#### Task requirements
Examine the records below and count how many lines contain the string "verts". Give only the number.

Start of Records to process

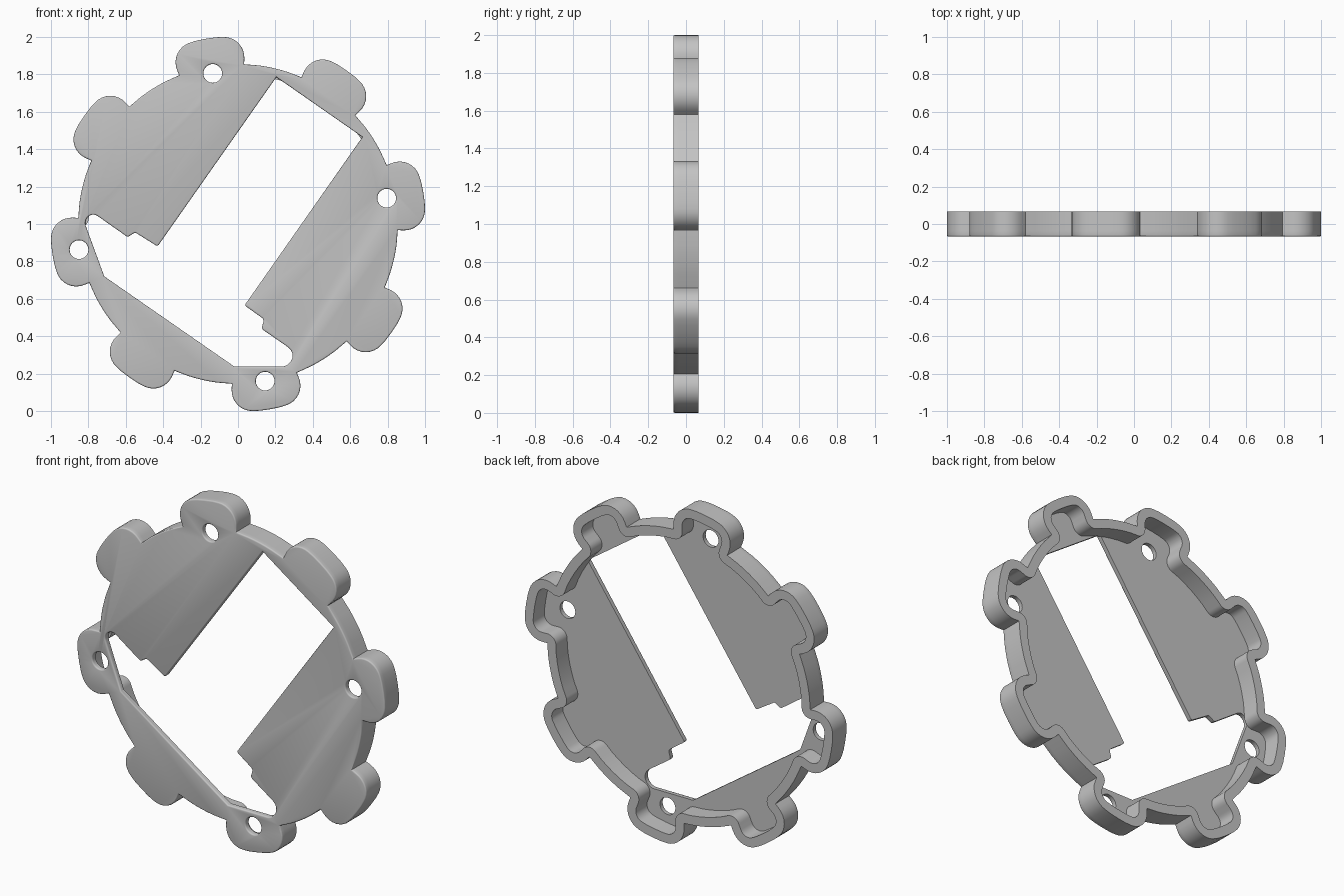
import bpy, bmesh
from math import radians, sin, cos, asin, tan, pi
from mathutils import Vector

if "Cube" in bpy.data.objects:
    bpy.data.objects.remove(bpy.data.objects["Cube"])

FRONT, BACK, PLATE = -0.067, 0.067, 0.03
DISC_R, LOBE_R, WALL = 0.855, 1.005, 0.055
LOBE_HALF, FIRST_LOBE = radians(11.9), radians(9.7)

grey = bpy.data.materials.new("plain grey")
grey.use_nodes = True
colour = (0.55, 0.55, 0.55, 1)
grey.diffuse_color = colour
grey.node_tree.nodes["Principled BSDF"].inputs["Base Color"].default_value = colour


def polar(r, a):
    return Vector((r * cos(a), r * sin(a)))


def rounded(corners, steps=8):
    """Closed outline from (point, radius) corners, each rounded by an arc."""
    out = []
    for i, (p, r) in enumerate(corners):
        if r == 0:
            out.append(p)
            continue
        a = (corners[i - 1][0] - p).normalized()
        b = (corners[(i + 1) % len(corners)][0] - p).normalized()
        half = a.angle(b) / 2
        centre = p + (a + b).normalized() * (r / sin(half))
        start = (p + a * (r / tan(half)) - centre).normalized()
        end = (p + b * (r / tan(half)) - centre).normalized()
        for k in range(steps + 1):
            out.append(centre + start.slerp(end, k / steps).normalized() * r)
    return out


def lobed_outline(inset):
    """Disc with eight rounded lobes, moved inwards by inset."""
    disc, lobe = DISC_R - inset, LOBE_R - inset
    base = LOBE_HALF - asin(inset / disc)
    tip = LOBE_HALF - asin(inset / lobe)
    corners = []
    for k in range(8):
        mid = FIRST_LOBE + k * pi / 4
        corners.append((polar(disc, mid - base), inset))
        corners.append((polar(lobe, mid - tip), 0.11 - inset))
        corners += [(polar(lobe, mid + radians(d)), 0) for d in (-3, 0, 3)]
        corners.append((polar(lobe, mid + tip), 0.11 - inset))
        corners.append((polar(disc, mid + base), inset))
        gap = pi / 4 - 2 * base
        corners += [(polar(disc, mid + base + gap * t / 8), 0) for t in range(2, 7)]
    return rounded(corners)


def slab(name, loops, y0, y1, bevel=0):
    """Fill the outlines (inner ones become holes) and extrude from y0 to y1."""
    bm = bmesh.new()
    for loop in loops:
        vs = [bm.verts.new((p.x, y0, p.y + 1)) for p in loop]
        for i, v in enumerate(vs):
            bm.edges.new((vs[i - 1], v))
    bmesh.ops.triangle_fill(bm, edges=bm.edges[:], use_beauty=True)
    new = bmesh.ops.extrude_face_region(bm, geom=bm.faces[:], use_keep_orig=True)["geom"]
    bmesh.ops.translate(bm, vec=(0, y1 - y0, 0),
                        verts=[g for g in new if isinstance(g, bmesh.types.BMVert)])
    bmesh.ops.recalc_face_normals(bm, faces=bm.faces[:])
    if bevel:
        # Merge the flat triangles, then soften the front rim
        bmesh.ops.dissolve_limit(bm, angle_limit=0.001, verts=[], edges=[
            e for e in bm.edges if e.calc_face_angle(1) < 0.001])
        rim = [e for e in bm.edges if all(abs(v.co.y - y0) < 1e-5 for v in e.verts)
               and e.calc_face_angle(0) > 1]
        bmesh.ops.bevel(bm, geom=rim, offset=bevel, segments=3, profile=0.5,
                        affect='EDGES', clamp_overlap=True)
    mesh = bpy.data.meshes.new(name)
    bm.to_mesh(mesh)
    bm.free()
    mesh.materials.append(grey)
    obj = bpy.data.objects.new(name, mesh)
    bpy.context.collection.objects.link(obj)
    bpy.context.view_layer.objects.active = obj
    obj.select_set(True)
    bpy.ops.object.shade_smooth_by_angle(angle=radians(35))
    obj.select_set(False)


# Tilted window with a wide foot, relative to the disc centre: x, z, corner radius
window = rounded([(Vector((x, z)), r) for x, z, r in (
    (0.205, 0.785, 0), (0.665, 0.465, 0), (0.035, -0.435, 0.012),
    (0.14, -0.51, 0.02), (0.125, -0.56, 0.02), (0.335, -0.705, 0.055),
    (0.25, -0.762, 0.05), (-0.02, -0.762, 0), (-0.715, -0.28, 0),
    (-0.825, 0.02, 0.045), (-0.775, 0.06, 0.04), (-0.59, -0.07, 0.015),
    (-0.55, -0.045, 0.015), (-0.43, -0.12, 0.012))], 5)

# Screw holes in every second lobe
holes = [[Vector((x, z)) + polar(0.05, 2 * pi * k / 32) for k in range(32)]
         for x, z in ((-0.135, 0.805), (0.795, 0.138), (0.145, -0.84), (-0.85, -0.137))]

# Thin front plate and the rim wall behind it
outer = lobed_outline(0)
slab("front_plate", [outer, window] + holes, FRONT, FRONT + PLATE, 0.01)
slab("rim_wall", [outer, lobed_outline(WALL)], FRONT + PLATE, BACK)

End of Records to process
Start of Records to process

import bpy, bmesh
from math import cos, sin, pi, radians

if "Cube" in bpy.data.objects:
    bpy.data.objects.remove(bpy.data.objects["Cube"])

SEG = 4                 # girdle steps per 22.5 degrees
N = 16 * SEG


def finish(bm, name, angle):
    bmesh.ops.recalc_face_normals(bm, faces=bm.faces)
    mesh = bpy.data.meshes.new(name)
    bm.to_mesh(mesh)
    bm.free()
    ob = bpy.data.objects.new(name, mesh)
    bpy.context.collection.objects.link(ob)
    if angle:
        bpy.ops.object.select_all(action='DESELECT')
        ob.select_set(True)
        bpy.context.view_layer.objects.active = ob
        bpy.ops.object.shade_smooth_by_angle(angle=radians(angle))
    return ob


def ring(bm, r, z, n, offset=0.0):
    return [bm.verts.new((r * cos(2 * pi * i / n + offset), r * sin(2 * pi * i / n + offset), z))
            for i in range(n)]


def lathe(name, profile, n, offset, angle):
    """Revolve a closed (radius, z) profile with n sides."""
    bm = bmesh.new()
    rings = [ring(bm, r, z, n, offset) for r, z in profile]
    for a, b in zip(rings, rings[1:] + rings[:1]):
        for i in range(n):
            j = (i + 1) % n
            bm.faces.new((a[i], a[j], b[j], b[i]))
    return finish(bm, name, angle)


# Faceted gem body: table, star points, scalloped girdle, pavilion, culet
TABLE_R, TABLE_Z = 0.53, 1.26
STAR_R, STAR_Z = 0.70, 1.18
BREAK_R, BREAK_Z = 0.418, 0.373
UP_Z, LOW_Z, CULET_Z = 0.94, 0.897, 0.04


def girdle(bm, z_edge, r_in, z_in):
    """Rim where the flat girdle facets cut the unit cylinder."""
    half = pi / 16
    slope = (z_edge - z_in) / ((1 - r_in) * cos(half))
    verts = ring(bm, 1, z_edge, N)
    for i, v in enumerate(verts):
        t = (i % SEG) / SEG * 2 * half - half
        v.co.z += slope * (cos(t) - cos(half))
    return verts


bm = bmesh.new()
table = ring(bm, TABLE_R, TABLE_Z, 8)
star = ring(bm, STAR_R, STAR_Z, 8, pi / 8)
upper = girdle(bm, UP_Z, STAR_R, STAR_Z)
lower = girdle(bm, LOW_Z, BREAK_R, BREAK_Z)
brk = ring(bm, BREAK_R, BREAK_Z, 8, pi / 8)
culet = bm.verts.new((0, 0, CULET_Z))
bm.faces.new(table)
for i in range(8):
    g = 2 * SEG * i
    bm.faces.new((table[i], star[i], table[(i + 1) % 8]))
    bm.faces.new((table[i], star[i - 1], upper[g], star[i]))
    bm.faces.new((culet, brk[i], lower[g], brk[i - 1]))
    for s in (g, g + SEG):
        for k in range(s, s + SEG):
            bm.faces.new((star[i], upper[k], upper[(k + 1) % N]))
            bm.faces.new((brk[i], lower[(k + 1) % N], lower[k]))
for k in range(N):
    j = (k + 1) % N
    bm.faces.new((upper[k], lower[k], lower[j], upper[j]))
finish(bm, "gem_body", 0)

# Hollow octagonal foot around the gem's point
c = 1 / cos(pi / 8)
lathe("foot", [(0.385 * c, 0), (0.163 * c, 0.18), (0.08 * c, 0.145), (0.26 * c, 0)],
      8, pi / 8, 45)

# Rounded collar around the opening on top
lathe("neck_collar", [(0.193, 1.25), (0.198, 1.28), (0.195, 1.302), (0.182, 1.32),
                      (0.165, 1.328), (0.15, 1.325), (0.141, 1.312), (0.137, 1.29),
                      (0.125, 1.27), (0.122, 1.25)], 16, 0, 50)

End of Records to process

#### Written solution
9